REQUIREMENT.
For this exercise, return exactly the lines of the material below that begin at the one with "of [y, scale]." and stop after the one with "for (const s".

+---+

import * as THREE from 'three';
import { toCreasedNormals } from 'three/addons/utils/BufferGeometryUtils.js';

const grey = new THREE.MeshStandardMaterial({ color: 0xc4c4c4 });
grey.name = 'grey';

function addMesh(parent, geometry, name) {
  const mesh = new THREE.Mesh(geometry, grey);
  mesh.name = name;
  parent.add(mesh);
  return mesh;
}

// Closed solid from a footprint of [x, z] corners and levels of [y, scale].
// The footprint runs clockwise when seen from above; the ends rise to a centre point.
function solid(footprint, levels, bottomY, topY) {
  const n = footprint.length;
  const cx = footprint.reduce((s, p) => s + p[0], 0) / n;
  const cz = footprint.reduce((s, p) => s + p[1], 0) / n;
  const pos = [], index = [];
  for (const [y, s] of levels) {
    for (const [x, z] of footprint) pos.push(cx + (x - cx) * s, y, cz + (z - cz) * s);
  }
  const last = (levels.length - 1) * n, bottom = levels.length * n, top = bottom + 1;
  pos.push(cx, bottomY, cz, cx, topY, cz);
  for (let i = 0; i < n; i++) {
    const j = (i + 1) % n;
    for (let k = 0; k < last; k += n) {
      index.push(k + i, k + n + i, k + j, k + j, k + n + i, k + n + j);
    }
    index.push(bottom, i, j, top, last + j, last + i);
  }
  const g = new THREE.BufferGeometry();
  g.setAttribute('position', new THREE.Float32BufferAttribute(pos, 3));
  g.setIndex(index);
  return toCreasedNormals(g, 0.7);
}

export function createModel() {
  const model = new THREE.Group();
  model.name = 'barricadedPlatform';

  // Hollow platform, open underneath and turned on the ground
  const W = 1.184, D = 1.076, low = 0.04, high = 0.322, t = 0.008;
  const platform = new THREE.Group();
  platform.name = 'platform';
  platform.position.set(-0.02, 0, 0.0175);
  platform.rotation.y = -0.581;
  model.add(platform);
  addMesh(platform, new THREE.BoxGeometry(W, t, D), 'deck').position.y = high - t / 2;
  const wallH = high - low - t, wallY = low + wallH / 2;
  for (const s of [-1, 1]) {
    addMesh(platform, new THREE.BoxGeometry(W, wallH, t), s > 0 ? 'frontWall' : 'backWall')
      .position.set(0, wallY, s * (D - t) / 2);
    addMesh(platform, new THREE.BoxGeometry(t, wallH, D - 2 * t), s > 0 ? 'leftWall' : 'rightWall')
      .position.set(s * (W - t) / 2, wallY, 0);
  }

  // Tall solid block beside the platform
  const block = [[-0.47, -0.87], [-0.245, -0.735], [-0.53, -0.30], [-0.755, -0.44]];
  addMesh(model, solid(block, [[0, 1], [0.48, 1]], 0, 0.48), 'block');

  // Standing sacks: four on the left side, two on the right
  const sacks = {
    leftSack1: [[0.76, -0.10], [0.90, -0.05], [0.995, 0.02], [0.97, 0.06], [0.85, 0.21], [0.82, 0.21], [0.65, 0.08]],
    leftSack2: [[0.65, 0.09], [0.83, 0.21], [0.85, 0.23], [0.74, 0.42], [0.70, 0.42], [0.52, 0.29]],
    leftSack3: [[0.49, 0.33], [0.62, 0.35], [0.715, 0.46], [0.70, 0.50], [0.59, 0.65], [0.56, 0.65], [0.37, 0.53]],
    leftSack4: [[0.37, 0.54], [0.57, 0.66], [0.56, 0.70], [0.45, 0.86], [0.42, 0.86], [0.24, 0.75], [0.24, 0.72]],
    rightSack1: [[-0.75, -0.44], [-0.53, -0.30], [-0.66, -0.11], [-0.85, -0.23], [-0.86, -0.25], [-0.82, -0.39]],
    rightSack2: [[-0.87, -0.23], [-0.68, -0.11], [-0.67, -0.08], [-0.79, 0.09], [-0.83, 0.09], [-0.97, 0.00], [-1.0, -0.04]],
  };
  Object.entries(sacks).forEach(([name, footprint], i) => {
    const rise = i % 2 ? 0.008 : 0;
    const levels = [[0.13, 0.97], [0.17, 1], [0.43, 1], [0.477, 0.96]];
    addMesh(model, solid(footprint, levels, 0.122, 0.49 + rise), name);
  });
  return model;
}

+---+

ANSWER SECTION.
// Closed solid from a footprint of [x, z] corners and levels of [y, scale].
// The footprint runs clockwise when seen from above; the ends rise to a centre point.
function solid(footprint, levels, bottomY, topY) {
  const n = footprint.length;
  const cx = footprint.reduce((s, p) => s + p[0], 0) / n;
  const cz = footprint.reduce((s, p) => s + p[1], 0) / n;
  const pos = [], index = [];
  for (const [y, s] of levels) {
    for (const [x, z] of footprint) pos.push(cx + (x - cx) * s, y, cz + (z - cz) * s);
  }
  const last = (levels.length - 1) * n, bottom = levels.length * n, top = bottom + 1;
  pos.push(cx, bottomY, cz, cx, topY, cz);
  for (let i = 0; i < n; i++) {
    const j = (i + 1) % n;
    for (let k = 0; k < last; k += n) {
      index.push(k + i, k + n + i, k + j, k + j, k + n + i, k + n + j);
    }
    index.push(bottom, i, j, top, last + j, last + i);
  }
  const g = new THREE.BufferGeometry();
  g.setAttribute('position', new THREE.Float32BufferAttribute(pos, 3));
  g.setIndex(index);
  return toCreasedNormals(g, 0.7);
}

export function createModel() {
  const model = new THREE.Group();
  model.name = 'barricadedPlatform';

  // Hollow platform, open underneath and turned on the ground
  const W = 1.184, D = 1.076, low = 0.04, high = 0.322, t = 0.008;
  const platform = new THREE.Group();
  platform.name = 'platform';
  platform.position.set(-0.02, 0, 0.0175);
  platform.rotation.y = -0.581;
  model.add(platform);
  addMesh(platform, new THREE.BoxGeometry(W, t, D), 'deck').position.y = high - t / 2;
  const wallH = high - low - t, wallY = low + wallH / 2;
  for (const s of [-1, 1]) {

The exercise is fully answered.